Approximately 15% of all pregnant women experience visual fluctuations during their pregnancy.
Here are the top 5 FAQs when it comes to pregnancy and eye health:
1. Can pregnancy affect my vision?
Yes! Pregnancy’s hormonal and physical changes can have an impact on your vision.
The majority of problems are small and only last a short time. After your baby is born, your vision will likely return to normal. However, some pregnancy-related issues may necessitate medical treatment.
2. Should I tell my provider if I’m having vision changes?
Yes, during pregnancy always discuss any changes to your vision with your medical professionals.

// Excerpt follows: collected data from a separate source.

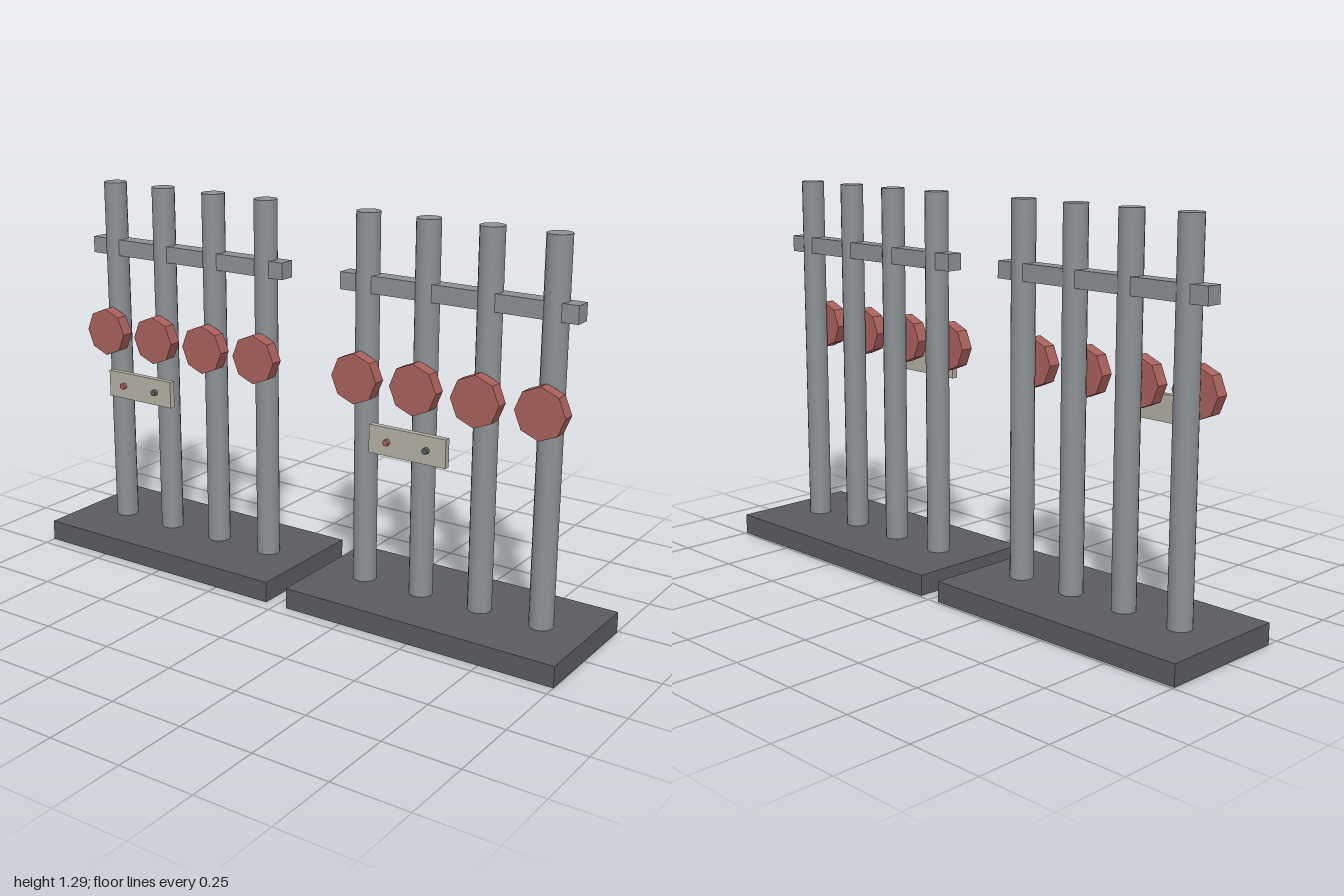
import * as THREE from 'three';

const mat = (color) => new THREE.MeshStandardMaterial({ color });
const steel = mat(0x8c9194);
const darkSteel = mat(0x5a5c60);
const red = mat(0xa8605c);
const panelGrey = mat(0xb4b0a4);

function add(parent, name, geometry, material, x, y, z) {
  const mesh = new THREE.Mesh(geometry, material);
  mesh.name = name;
  mesh.position.set(x, y, z);
  parent.add(mesh);
  return mesh;
}

// One rack: base, four posts with target discs, crossbar and control panel
function createRack(name) {
  const rack = new THREE.Group();
  rack.name = name;

  add(rack, 'base', new THREE.BoxGeometry(0.96, 0.07, 0.45), darkSteel, 0, 0.035, -0.017);
  add(rack, 'crossbar', new THREE.BoxGeometry(0.815, 0.056, 0.056), steel, 0, 1.065, -0.018);

  // Posts, each with an eight-sided disc on its front
  const postGeometry = new THREE.CylinderGeometry(0.039, 0.039, 1.23, 16);
  const discGeometry = new THREE.CylinderGeometry(0.083, 0.083, 0.043, 8).rotateX(Math.PI / 2);
  const discMaterial = red.clone();
  discMaterial.flatShading = true;
  for (let i = 0; i < 4; i++) {
    const x = -0.32 + i * 0.215;
    add(rack, 'post', postGeometry, steel, x, 0.675, -0.016);
    add(rack, 'disc', discGeometry, discMaterial, x, 0.77, 0.0415);
  }

  // Control panel standing off in front, with two buttons
  add(rack, 'controlPanel', new THREE.BoxGeometry(0.265, 0.089, 0.02), panelGrey, -0.018, 0.654, 0.224);
  const buttonGeometry = new THREE.CylinderGeometry(0.01, 0.01, 0.014, 12).rotateX(Math.PI / 2);
  add(rack, 'redButton', buttonGeometry, red, -0.085, 0.654, 0.24);
  add(rack, 'greyButton', buttonGeometry, darkSteel, 0.05, 0.654, 0.24);
  return rack;
}

export function createModel() {
  const model = new THREE.Group();
  model.name = 'targetRacks';
  for (const [name, x] of [['rightRack', -0.52], ['leftRack', 0.52]]) {
    const rack = createRack(name);
    rack.position.x = x;
    model.add(rack);
  }
  return model;
}
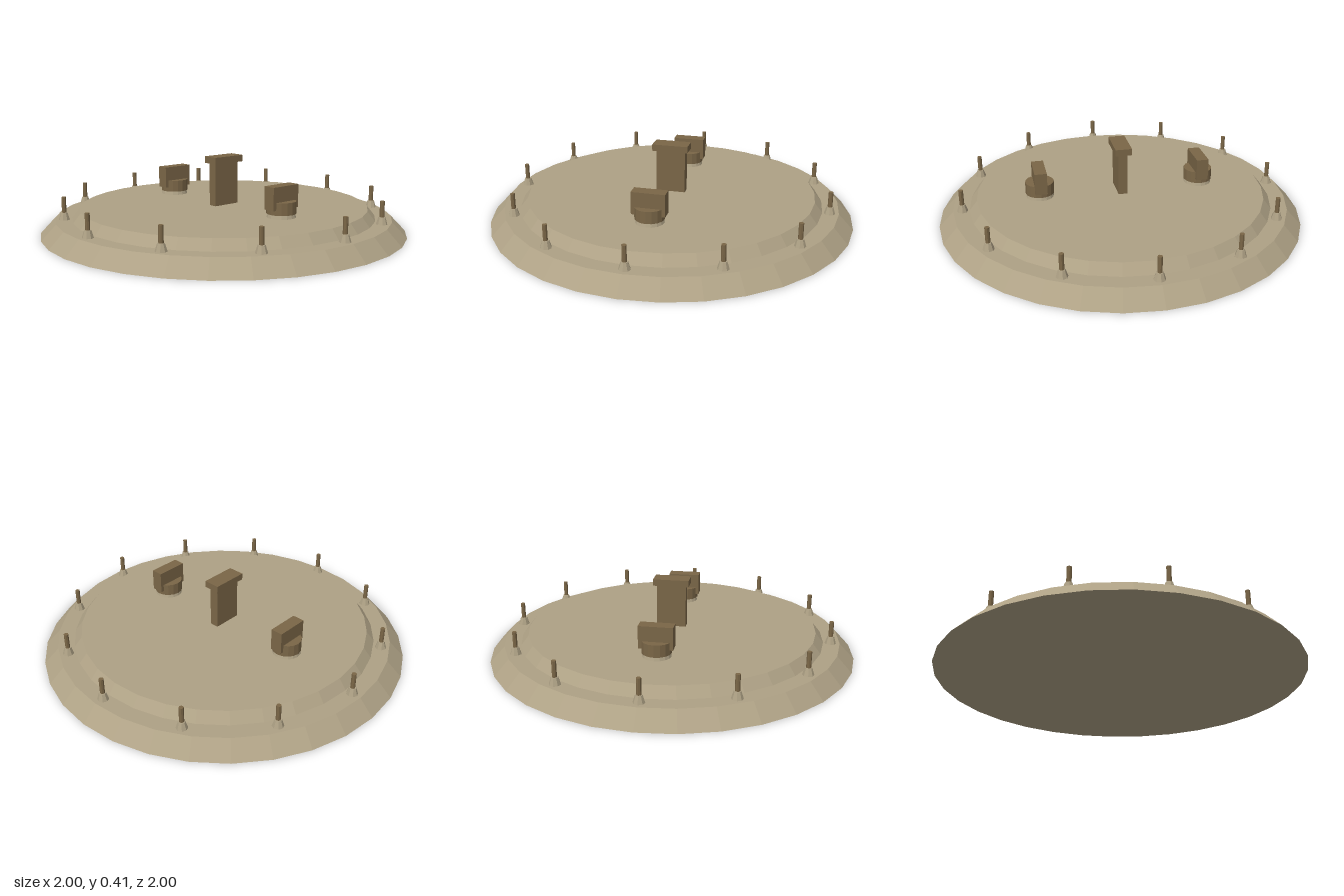
import * as THREE from 'three';

export function createModel() {
  const model = new THREE.Group();
  model.name = 'studdedHatch';

  const mat = (name, color) => {
    const m = new THREE.MeshStandardMaterial({ color, flatShading: true });
    m.name = name;
    return m;
  };
  const tan = mat('tan', 0xaea185);
  const brown = mat('brown', 0x7a6647);

  const add = (parent, name, geometry, material, x, y, z) => {
    const mesh = new THREE.Mesh(geometry, material);
    mesh.name = name;
    mesh.position.set(x, y, z);
    parent.add(mesh);
  };
  // Shapes standing on y0 and reaching y1
  const disc = (parent, name, rTop, rBottom, y0, y1, sides, material) =>
    add(parent, name, new THREE.CylinderGeometry(rTop, rBottom, y1 - y0, sides), material, 0, (y0 + y1) / 2, 0);
  const block = (parent, name, w, d, y0, y1, material) =>
    add(parent, name, new THREE.BoxGeometry(w, y1 - y0, d), material, 0, (y0 + y1) / 2, 0);
  const group = (name, x, z) => {
    const g = new THREE.Group();
    g.name = name;
    g.position.set(x, 0, z);
    model.add(g);
    return g;
  };

  // Stepped round plate with sloping rims
  disc(model, 'basePlate', 0.92, 1, 0, 0.083, 32, tan);
  disc(model, 'raisedPlate', 0.79, 0.832, 0.083, 0.135, 32, tan);

  // Ring of studs on the lower step
  for (let i = 0; i < 12; i++) {
    const a = (i / 12) * Math.PI * 2;
    const stud = group('stud', Math.sin(a) * 0.87, Math.cos(a) * 0.87);
    disc(stud, 'studNut', 0.018, 0.03, 0.083, 0.122, 8, tan);
    disc(stud, 'studRod', 0.0125, 0.0125, 0.122, 0.206, 8, brown);
  }

  // T-shaped handle in the middle
  const handle = group('centreHandle', 0, 0);
  block(handle, 'handleStem', 0.16, 0.05, 0.135, 0.37, brown);
  block(handle, 'handleCap', 0.196, 0.09, 0.37, 0.406, brown);

  // Turn knobs at front and back
  for (const side of [1, -1]) {
    const knob = group(side > 0 ? 'frontKnob' : 'backKnob', 0, side * 0.448);
    disc(knob, 'knobCollar', 0.07, 0.076, 0.135, 0.155, 16, tan);
    disc(knob, 'knobDrum', 0.078, 0.078, 0.155, 0.22, 16, brown);
    block(knob, 'knobGrip', 0.178, 0.066, 0.18, 0.3, brown);
  }

  return model;
}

If you have any of the following symptoms, seek medical attention:
- Blind spots
- Blurry vision
- Double vision
- Light sensitivity
- Temporary loss of vision

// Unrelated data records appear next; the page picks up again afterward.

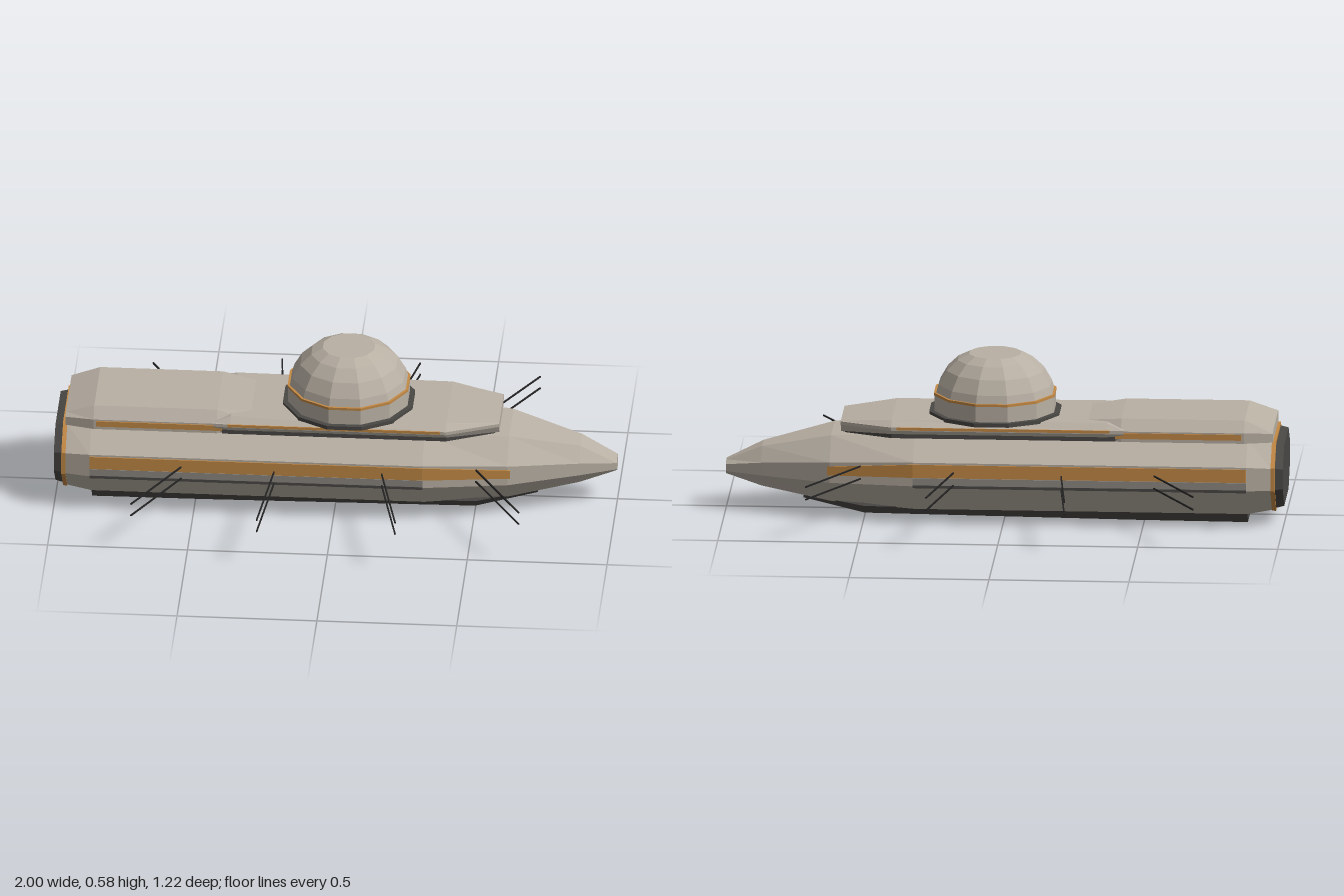
import * as THREE from 'three';

const mat = (name, color) => {
  const m = new THREE.MeshStandardMaterial({ color });
  m.name = name;
  return m;
};

export function createModel() {
  const hullGrey = mat('hull grey', 0xb9b0a4);
  const panelGrey = mat('panel grey', 0x8f8a84);
  const darkGrey = mat('dark grey', 0x4a4845);
  const amber = mat('amber', 0xc48a45);
  const black = mat('black', 0x222222);

  const model = new THREE.Group();
  model.name = 'submarineShip';

  const add = (name, geometry, material) => {
    const g = geometry.index ? geometry.toNonIndexed() : geometry;
    g.computeVertexNormals(); // faceted look
    const mesh = new THREE.Mesh(g, material);
    mesh.name = name;
    model.add(mesh);
    return mesh;
  };

  // Closed body along x. Each section is [x, half outline as [z, y] from top to bottom].
  const loft = (sections) => {
    const rings = sections.map(([x, half]) => [
      ...half.map(([z, y]) => [x, y, z]),
      ...[...half].reverse().map(([z, y]) => [x, y, -z]),
    ]);
    const n = rings[0].length, pos = [];
    const tri = (a, b, c) => pos.push(...a, ...b, ...c);
    for (let i = 0; i < rings.length - 1; i++) {
      for (let j = 0; j < n; j++) {
        const k = (j + 1) % n, A = rings[i], B = rings[i + 1];
        tri(A[j], A[k], B[k]);
        tri(A[j], B[k], B[j]);
      }
    }
    const first = rings[0], last = rings[rings.length - 1];
    for (let j = 1; j < n - 1; j++) {
      tri(first[0], first[j + 1], first[j]);
      tri(last[0], last[j], last[j + 1]);
    }
    const g = new THREE.BufferGeometry();
    g.setAttribute('position', new THREE.Float32BufferAttribute(pos, 3));
    return g;
  };

  // Eight-sided outline: width, top, upper side, lower side, bottom, flat top and bottom width
  const octagon = (w, top, hi, lo, bottom, flat) =>
    [[flat, top], [w, hi], [w, lo], [flat, bottom]];
  const band = (w, hi, lo) => [[w, hi], [w, lo]];

  // Main hull with pointed nose
  add('hull', loft([
    [-0.96, octagon(0.222, 0.303, 0.228, 0.148, 0.056, 0.135)],
    [-0.87, octagon(0.24, 0.312, 0.235, 0.148, 0.04, 0.142)],
    [0.32, octagon(0.24, 0.312, 0.235, 0.148, 0.04, 0.142)],
    [0.62, octagon(0.185, 0.297, 0.217, 0.142, 0.055, 0.105)],
    [0.87, octagon(0.087, 0.238, 0.187, 0.14, 0.092, 0.045)],
    [1.0, octagon(0.034, 0.179, 0.166, 0.141, 0.128, 0.014)],
  ]), hullGrey);

  // Stern plate and its trim
  add('sternPlate', loft([
    [-1.0, octagon(0.208, 0.293, 0.223, 0.15, 0.068, 0.125)],
    [-0.965, octagon(0.215, 0.3, 0.227, 0.148, 0.06, 0.13)],
  ]), darkGrey);
  add('sternTrim', loft([
    [-0.972, octagon(0.225, 0.311, 0.23, 0.146, 0.052, 0.135)],
    [-0.957, octagon(0.225, 0.311, 0.23, 0.146, 0.052, 0.135)],
  ]), amber);

  // Side bands, shown on both flanks
  add('sideStripes', loft([
    [-0.87, band(0.244, 0.228, 0.18)],
    [0.32, band(0.244, 0.228, 0.18)],
    [0.63, band(0.187, 0.202, 0.17)],
  ]), amber);
  add('sidePanels', loft([
    [-0.87, band(0.242, 0.178, 0.152)],
    [0.32, band(0.242, 0.178, 0.152)],
  ]), panelGrey);
  add('sideRails', loft([
    [-0.87, band(0.243, 0.152, 0.142)],
    [0.32, band(0.243, 0.152, 0.142)],
  ]), darkGrey);

  // Keel plate
  const keel = (w, bottom, top) =>
    [[w * 0.9, top], [w, (top + bottom) / 2 + 0.008], [w * 0.83, bottom]];
  add('keel', loft([
    [-0.87, keel(0.14, 0.004, 0.06)],
    [-0.48, keel(0.14, 0.006, 0.06)],
    [0.5, keel(0.135, 0.016, 0.06)],
    [0.72, keel(0.085, 0.058, 0.075)],
  ]), darkGrey);

  // Raised aft deck
  const aftDeck = (top, shoulder, flat, w) =>
    [[flat, top], [w, shoulder], [w, 0.308]];
  add('aftDeck', loft([
    [-0.962, aftDeck(0.352, 0.34, 0.138, 0.155)],
    [-0.86, aftDeck(0.385, 0.346, 0.145, 0.18)],
    [-0.42, aftDeck(0.385, 0.346, 0.145, 0.18)],
    [-0.3, aftDeck(0.372, 0.346, 0.115, 0.15)],
  ]), hullGrey);
  add('aftDeckStripes', loft([
    [-0.85, band(0.184, 0.341, 0.32)],
    [-0.4, band(0.184, 0.341, 0.32)],
  ]), amber);

  // Forward deck
  const foreDeck = (top, flat, w) =>
    [[flat, top], [w, 0.35], [w, 0.338], [w - 0.012, 0.312]];
  add('foreDeck', loft([
    [-0.43, foreDeck(0.352, 0.178, 0.186)],
    [-0.37, foreDeck(0.372, 0.165, 0.19)],
    [0.4, foreDeck(0.37, 0.158, 0.19)],
    [0.585, foreDeck(0.352, 0.105, 0.113)],
  ]), hullGrey);
  add('foreDeckStripes', loft([
    [-0.38, band(0.193, 0.351, 0.341)],
    [0.38, band(0.193, 0.351, 0.341)],
  ]), amber);
  add('foreDeckUnderside', loft([
    [-0.4, band(0.184, 0.326, 0.31)],
    [0.4, band(0.184, 0.326, 0.31)],
    [0.57, band(0.108, 0.326, 0.31)],
  ]), darkGrey);

  // Twelve-sided observation dome
  const drum = (name, r, y0, y1, material) => {
    const g = new THREE.CylinderGeometry(r, r, y1 - y0, 12);
    g.rotateY(Math.PI / 12);
    g.translate(0.04, (y0 + y1) / 2, 0);
    add(name, g, material);
  };
  drum('domePedestal', 0.175, 0.35, 0.37, darkGrey);
  drum('domeBaseRing', 0.24, 0.367, 0.381, darkGrey);
  drum('domeWall', 0.221, 0.381, 0.44, hullGrey);
  drum('domeTrim', 0.223, 0.438, 0.447, amber);
  const profile = [[0.215, 0.445], [0.206, 0.475], [0.177, 0.525], [0.137, 0.563], [0.095, 0.584], [0, 0.584]]
    .map(([r, y]) => new THREE.Vector2(r, y));
  const dome = new THREE.LatheGeometry(profile, 12);
  dome.rotateY(Math.PI / 12);
  dome.translate(0.04, 0, 0);
  add('dome', dome, hullGrey);

  // Paired side antennas: [root x, root z, tip x, tip z, height]
  const antennas = [
    [-0.53, 0.22, -0.70, 0.535, 0.2],
    [-0.208, 0.22, -0.245, 0.61, 0.193],
    [0.17, 0.22, 0.25, 0.605, 0.2],
    [0.5, 0.19, 0.685, 0.515, 0.21],
  ];
  for (const [x0, z0, x1, z1, y] of antennas) {
    for (const side of [1, -1]) {
      for (const drop of [0, 0.046]) {
        const a = new THREE.Vector3(x0, y - drop, z0 * side);
        const b = new THREE.Vector3(x1, y - drop, z1 * side);
        const rod = add('antenna', new THREE.BoxGeometry(0.005, 0.005, a.distanceTo(b)), black);
        rod.position.copy(a).lerp(b, 0.5);
        rod.lookAt(b);
      }
    }
  }
  return model;
}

- Flashes or spots of light in your vision
SEE RELATED: Vision Changes in Pregnancy
Contact an eye doctor near you, who can help determine if you have a more serious condition.
Find an eye doctor near you

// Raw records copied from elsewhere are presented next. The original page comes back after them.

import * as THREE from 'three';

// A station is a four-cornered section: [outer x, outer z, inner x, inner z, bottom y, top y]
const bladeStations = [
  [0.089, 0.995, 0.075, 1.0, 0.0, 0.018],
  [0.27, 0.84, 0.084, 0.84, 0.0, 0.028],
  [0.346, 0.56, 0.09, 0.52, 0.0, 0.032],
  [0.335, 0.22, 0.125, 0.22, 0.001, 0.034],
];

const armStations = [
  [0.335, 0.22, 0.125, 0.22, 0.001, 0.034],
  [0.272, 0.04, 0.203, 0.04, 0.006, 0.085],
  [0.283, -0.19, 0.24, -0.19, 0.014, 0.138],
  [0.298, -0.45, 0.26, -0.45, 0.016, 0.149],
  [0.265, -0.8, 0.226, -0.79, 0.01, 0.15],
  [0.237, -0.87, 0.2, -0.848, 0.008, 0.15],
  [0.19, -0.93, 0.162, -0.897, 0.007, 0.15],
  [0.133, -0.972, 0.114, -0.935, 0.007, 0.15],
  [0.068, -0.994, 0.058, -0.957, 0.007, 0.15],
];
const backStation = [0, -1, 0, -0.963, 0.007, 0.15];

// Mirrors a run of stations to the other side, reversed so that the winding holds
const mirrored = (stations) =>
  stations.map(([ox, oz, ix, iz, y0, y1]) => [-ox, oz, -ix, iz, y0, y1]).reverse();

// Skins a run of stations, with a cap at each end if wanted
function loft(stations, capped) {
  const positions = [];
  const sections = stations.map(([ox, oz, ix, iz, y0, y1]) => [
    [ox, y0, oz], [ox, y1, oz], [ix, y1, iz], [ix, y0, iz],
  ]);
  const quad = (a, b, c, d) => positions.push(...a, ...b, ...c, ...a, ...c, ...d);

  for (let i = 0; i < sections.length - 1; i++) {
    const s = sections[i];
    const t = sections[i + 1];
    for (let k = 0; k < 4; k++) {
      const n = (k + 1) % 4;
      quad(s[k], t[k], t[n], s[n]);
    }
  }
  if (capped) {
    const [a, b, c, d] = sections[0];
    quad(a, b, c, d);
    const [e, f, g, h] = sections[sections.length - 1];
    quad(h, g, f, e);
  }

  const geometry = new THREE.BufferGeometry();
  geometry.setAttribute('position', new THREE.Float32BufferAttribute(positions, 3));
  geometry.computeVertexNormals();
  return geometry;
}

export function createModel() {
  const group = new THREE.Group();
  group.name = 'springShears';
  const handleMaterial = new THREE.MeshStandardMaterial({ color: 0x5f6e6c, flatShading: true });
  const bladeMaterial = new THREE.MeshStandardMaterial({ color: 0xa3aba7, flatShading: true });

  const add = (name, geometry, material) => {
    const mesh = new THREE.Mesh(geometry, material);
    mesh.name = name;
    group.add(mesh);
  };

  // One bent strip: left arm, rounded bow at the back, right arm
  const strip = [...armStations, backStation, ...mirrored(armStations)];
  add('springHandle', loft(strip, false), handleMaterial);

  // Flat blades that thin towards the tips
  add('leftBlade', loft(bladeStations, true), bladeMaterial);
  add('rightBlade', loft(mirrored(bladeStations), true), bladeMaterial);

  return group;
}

3. How can pregnancy affect my eyes?
Dryness and irritation
During pregnancy, and for as long as you’re breastfeeding, your eyes may become drier and more itchy.
This, combined with small changes in the shape and thickness of the cornea, can make wearing contact lenses uncomfortable.
Visual disturbances from migraines
During pregnancy it is possible that you’ll observe flashing lights or blind spots.
A condition known as migraine headache with aura, which some women encounter for the first time during pregnancy, is one possible cause.
An aura precedes a painful headache (typically on one side of the head) with this syndrome. Visual disturbances such as intense flashes of light, zigzag lines, blind spots, or even temporary vision loss are examples of this. Aura symptoms can also occur without causing a headache.
Central serous chorioretinopathy is an eye disease that affects some pregnant women who are otherwise healthy.
Fluid collects beneath the retina, causing the retinal layers to separate and distort vision, resulting in blind spots.
This condition is linked to stress hormones and usually manifests in the third trimester, or right after birth, though it can occur in the first or second trimester.
Toward the end of your pregnancy or a few months following birth, your vision should return to normal.
Pregnancy might potentially improve or exacerbate existing eye conditions.
If you have type 1 or type 2 diabetes, for example, your condition may worsen during pregnancy.
See your eye doctor before you are pregnant and again during the first trimester to be tested for damage to your retina’s blood vessels. During pregnancy and the postpartum period, you’ll need to undergo more frequent eye exams.
Glaucoma, on the other hand, might improve during pregnancy, so your eye doctor might be able to lessen your medication dose – and thus your baby’s exposure to it.
4. Can I get relief for dry eyes during pregnancy?
Yes! Your eye doctor will be able to tell you about safe dry eye treatments.
Some over-the-counter remedies are safe to take during pregnancy, but others include active components that may not be safe.
If you wear contacts, make an effort to wear them for shorter periods of time to avoid dryness and irritation. If that doesn’t work, consider switching to glasses until your baby arrives.
Take frequent breaks from the TV, computer, and smartphone. on a regular basis. Dryness and discomfort can be exacerbated by staring at a screen for lengthy periods of time and not blinking as frequently as necessary.
5. Is there ever a reason to be concerned with vision changes during pregnancy?
Yes, some vision changes can indicate potentially serious conditions like preeclampsia, high blood pressure or diabetes.
Visual symptoms affect about up to 50% of all women with eclampsia, and may tend to worsen as this serious condition progresses.
LEARN MORE: Guide to Eye Health
If you’re experiencing any vision changes during pregnancy, contact an eye doctor near you.
During pregnancy, seek medical attention if you experience: blurred vision, inability to focus, blind spots, double vision, and flashes of light.
6 Tips for Healthy Eyes after 50 »